In 2004, a nationwide inspection was carried out in Norwegian maternity units. The results showed that routines and practices for dealing with acute incidents, calling a doctor, accountability, documentation and training of obstetricians and midwives had scope for improvement (7). Improvements have been made since this inspection, but experiences from the inspection and some of the cases in the Norwegian System of Patient Injury Compensation show that there are still shortcomings in maternity care. It is particularly concerning that the same errors appear to recur over time (2, 3, 8, 9).
During childbirth, acute events are not uncommon. Most are dealt with quickly and in accordance with good practice. However, accidental injuries, complications that require further treatment, prolonged hospital stays or, in rare cases, death can also occur. International studies show that adverse events occur in one in every ten births (10). Adverse events may be the result of medical errors, but can also be due to other reasons. In 2016, the Norwegian Board of Health Supervision investigated how three categories of acute events with adverse outcomes were dealt with in Norwegian maternity units. Substandard maternity care was found in six out of ten events, and this was shown to be directly associated with the serious outcome (8). We discuss below some areas where errors are often repeated.
A breach in the standard of maternity care was found in six out of ten events, and this was shown to be directly associated with the serious outcome
It is important to monitor the fetus during labour. A fetal stethoscope or handheld Doppler is used to monitor low-risk parous women, while electronic fetal monitoring (cardiotocography (CTG) and ST analysis of the fetal ECG (STAN) are used for high-risk parous women (11). Several studies, both Norwegian and international, have shown that the recommendation to use CTG monitoring in high-risk cases is not always followed. In addition, CTG findings can be misinterpreted, which has been the case in many of the events with adverse outcomes (8, 9).
In order to prevent injury in an acute event, the timing of the delivery is of the essence. Delays in diagnosis and delivery often lead to adverse outcomes. Misinterpretation of CTG over several hours and failure to examine the patient when serious complications arise, such as placental abruption or uterine rupture, are some examples. Precious time may also be lost after the decision has been made to perform a surgical delivery, e.g. delays in getting the patient to the operating theatre, lack of information/communication about the degree of urgency, and delays due to the anaesthesia method chosen. Delivery can also be delayed because an attempted forceps or vacuum extraction has exceeded the recommended maximum of 15–20 minutes (8).
A large proportion of parous women are given oxytocin to increase uterine activity, which in some cases leads to uterine hyperstimulation (when contractions are too frequent). This can reduce the placental blood flow and thus also the oxygen supply to the baby.
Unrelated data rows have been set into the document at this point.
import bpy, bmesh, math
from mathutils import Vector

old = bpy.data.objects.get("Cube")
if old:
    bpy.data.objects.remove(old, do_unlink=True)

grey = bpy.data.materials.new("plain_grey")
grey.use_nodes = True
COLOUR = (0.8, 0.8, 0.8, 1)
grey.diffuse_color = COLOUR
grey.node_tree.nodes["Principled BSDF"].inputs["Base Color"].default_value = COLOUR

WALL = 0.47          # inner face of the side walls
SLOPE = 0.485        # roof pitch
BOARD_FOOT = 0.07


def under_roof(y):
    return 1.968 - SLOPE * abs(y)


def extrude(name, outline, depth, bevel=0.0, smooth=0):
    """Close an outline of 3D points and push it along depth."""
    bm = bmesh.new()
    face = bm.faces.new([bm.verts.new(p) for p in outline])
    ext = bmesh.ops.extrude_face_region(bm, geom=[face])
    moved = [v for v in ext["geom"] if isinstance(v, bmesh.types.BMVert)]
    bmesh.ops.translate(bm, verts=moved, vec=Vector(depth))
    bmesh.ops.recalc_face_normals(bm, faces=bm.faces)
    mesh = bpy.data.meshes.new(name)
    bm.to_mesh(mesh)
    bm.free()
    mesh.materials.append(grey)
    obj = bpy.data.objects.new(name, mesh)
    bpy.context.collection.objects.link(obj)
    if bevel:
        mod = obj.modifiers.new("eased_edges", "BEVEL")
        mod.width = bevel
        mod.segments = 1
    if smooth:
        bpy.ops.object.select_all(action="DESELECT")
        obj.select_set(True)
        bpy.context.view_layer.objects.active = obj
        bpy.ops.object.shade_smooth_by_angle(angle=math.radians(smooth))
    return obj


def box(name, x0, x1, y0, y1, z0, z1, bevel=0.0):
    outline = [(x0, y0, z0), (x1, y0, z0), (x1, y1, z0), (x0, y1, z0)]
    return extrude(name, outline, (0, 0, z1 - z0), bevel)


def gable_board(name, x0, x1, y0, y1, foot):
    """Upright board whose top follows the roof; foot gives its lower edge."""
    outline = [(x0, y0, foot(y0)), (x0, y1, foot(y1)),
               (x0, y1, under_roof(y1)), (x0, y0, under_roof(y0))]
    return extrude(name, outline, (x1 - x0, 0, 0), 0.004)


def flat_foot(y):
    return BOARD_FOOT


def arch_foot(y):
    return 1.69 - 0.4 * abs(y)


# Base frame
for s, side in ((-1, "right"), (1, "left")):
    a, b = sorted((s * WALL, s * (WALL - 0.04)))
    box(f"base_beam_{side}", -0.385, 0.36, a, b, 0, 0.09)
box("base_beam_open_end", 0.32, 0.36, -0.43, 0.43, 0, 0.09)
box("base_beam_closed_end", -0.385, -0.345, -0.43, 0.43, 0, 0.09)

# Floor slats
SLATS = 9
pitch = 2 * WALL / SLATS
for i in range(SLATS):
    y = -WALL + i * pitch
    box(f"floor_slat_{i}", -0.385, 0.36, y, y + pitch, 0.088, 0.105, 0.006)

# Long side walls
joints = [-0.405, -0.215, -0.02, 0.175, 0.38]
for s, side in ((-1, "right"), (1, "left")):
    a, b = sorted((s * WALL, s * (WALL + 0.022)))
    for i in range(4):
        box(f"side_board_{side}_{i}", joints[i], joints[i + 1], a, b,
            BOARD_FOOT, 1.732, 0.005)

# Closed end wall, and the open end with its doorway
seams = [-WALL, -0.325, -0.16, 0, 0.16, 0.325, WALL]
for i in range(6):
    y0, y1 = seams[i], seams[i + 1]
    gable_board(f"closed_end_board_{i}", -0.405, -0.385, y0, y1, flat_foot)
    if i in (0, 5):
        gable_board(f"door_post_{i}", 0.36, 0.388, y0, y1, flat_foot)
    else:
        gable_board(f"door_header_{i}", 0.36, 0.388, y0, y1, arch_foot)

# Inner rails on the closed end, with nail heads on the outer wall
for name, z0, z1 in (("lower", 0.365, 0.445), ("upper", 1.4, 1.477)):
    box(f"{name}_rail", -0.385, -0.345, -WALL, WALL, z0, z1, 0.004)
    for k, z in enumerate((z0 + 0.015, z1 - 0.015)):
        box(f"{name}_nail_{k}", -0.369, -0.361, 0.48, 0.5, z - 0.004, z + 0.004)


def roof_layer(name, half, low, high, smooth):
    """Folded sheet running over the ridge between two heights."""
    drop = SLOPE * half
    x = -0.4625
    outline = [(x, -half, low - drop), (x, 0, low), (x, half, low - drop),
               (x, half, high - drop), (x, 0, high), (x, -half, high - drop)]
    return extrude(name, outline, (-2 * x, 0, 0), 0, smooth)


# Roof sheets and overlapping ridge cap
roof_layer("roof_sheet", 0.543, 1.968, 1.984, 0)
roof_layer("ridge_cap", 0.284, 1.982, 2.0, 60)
Obstetricians and midwives are now more aware of the risks with oxytocin, but it is still used uncritically, particularly so in relation to women who have previously had a caesarean section and have a high risk of uterine rupture (12).
Obstetricians and midwives are now more aware of the risks with oxytocin, but it is still used uncritically
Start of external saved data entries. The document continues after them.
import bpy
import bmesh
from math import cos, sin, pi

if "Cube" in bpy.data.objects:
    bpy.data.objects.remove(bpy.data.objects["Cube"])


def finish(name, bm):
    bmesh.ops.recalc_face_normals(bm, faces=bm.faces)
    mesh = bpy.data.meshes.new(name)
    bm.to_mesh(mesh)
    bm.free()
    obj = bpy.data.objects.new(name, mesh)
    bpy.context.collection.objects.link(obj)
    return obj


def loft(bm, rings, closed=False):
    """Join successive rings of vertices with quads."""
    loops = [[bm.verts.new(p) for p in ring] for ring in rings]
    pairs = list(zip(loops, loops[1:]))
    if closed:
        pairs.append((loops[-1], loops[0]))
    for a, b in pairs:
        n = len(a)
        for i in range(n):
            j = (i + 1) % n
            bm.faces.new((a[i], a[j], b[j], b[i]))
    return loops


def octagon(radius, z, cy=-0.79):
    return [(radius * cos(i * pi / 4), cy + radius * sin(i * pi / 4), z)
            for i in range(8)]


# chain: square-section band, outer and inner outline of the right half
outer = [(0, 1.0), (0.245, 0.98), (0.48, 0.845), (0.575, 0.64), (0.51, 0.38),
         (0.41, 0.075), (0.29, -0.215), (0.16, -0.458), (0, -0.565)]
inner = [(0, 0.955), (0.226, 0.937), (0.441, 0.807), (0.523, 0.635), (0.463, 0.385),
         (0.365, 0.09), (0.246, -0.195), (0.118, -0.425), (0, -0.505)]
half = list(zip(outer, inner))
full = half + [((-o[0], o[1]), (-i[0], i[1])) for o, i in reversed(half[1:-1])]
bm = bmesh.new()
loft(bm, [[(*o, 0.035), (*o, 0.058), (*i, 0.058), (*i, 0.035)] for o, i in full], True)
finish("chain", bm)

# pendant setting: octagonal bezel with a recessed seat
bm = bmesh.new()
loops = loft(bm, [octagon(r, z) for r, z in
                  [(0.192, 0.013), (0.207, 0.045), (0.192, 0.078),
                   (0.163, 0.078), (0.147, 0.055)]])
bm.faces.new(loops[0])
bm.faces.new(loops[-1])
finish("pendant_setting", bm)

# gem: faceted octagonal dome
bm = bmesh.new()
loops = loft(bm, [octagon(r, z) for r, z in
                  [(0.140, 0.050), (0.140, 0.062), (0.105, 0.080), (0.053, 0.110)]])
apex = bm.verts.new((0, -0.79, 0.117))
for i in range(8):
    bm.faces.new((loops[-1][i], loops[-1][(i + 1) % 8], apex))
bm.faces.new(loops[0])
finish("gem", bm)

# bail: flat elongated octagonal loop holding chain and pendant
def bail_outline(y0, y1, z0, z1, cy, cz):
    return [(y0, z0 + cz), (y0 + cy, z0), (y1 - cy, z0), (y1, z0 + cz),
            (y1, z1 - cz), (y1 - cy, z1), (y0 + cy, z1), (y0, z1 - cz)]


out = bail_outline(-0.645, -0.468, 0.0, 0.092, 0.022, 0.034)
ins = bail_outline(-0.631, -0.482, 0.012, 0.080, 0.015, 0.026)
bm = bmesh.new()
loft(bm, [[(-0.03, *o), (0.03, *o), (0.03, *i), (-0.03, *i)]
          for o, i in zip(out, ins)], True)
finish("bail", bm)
Postpartum haemorrhage is another serious complication that is relatively common. There are various ways to treat this, but medication to stimulate uterine contractions is extremely effective in stopping atonic bleeding. Reviews of such events show that medication is underused, and when it is used, the dosage is not in accordance with stipulated recommendations (8).
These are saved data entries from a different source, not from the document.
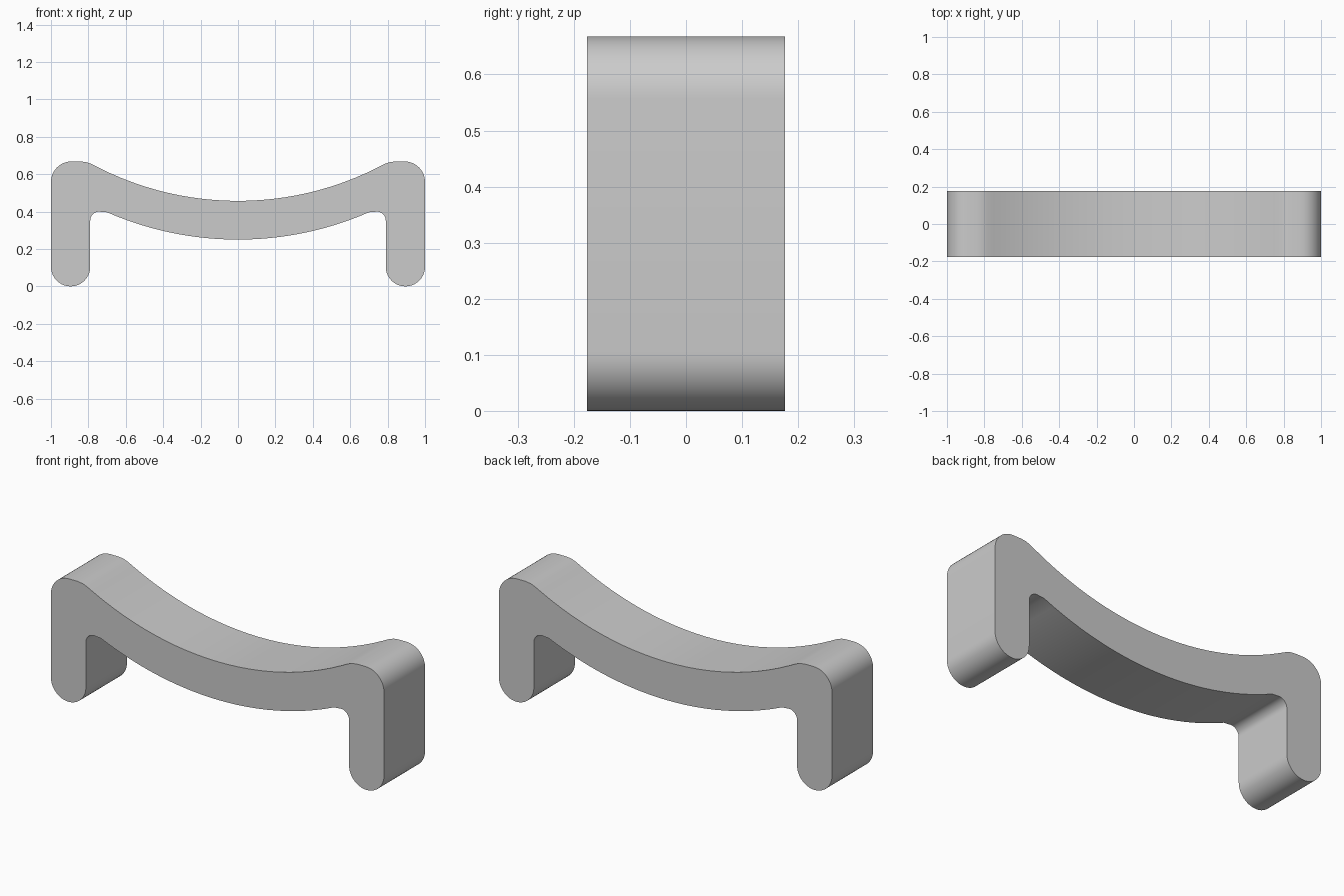
import bpy, bmesh, math

cube = bpy.data.objects.get("Cube")
if cube:
    bpy.data.objects.remove(cube, do_unlink=True)

HALF_DEPTH = 0.176


def arc(cx, cz, r, start, end, steps):
    """Points on a circle between two angles in degrees."""
    angles = [math.radians(start + (end - start) * i / steps) for i in range(steps + 1)]
    return [(cx + r * math.cos(a), cz + r * math.sin(a)) for a in angles]


def sag(bottom, r, x_end, steps):
    """Shallow hanging curve from the middle out to x_end."""
    xs = [x_end * i / steps for i in range(steps + 1)]
    return [(x, bottom + r - math.sqrt(r * r - x * x)) for x in xs]


# Right half of the handle outline, from top middle round to bottom middle
half = sag(0.457, 1.65, 0.75, 12)
half += [(0.785, 0.655), (0.81, 0.664), (0.84, 0.668)]      # crest of the shoulder
half += arc(0.89, 0.558, 0.11, 90, 0, 12)                   # outer shoulder
half += arc(0.895, 0.105, 0.105, 0, -180, 20)               # rounded foot
half += arc(0.742, 0.352, 0.048, 0, 105, 8)                 # inner fillet
half += reversed(sag(0.25, 1.75, 0.7, 12))                  # underside of the grip

# Mirror the half to close the outline
outline = half + [(-x, z) for x, z in reversed(half) if x > 1e-6]

# Extrude the outline through the depth
bm = bmesh.new()
face = bm.faces.new([bm.verts.new((x, -HALF_DEPTH, z)) for x, z in outline])
result = bmesh.ops.extrude_face_region(bm, geom=[face])
moved = [v for v in result["geom"] if isinstance(v, bmesh.types.BMVert)]
bmesh.ops.translate(bm, verts=moved, vec=(0, 2 * HALF_DEPTH, 0))
bmesh.ops.recalc_face_normals(bm, faces=bm.faces)
bmesh.ops.triangulate(bm, faces=[f for f in bm.faces if len(f.verts) > 4])

mesh = bpy.data.meshes.new("handle")
bm.to_mesh(mesh)
bm.free()
handle = bpy.data.objects.new("handle", mesh)
bpy.context.collection.objects.link(handle)

# Plain grey finish
grey = bpy.data.materials.new("light grey")
grey.use_nodes = True
colour = (0.6, 0.6, 0.6, 1)
grey.diffuse_color = colour
grey.node_tree.nodes["Principled BSDF"].inputs["Base Color"].default_value = colour
mesh.materials.append(grey)

# Smooth round the curves, crisp at the front and back edges
bpy.ops.object.select_all(action="DESELECT")
handle.select_set(True)
bpy.context.view_layer.objects.active = handle
bpy.ops.object.shade_smooth_by_angle(angle=math.radians(35))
In order to provide good maternity care, the midwife and obstetrician must work together when necessary, likewise the doctor on duty and the doctor on call at home. The midwife may have sole responsibility for normal deliveries, but when complications occur, an obstetrician needs to be involved. A multitude of inspections have found that obstetricians and midwives do not always seek assistance when necessary. In such cases, they go beyond their scope of expertise, thereby increasing the risk of errors of judgement. This has proven to be the case in a number of adverse events in maternity care (3, 8).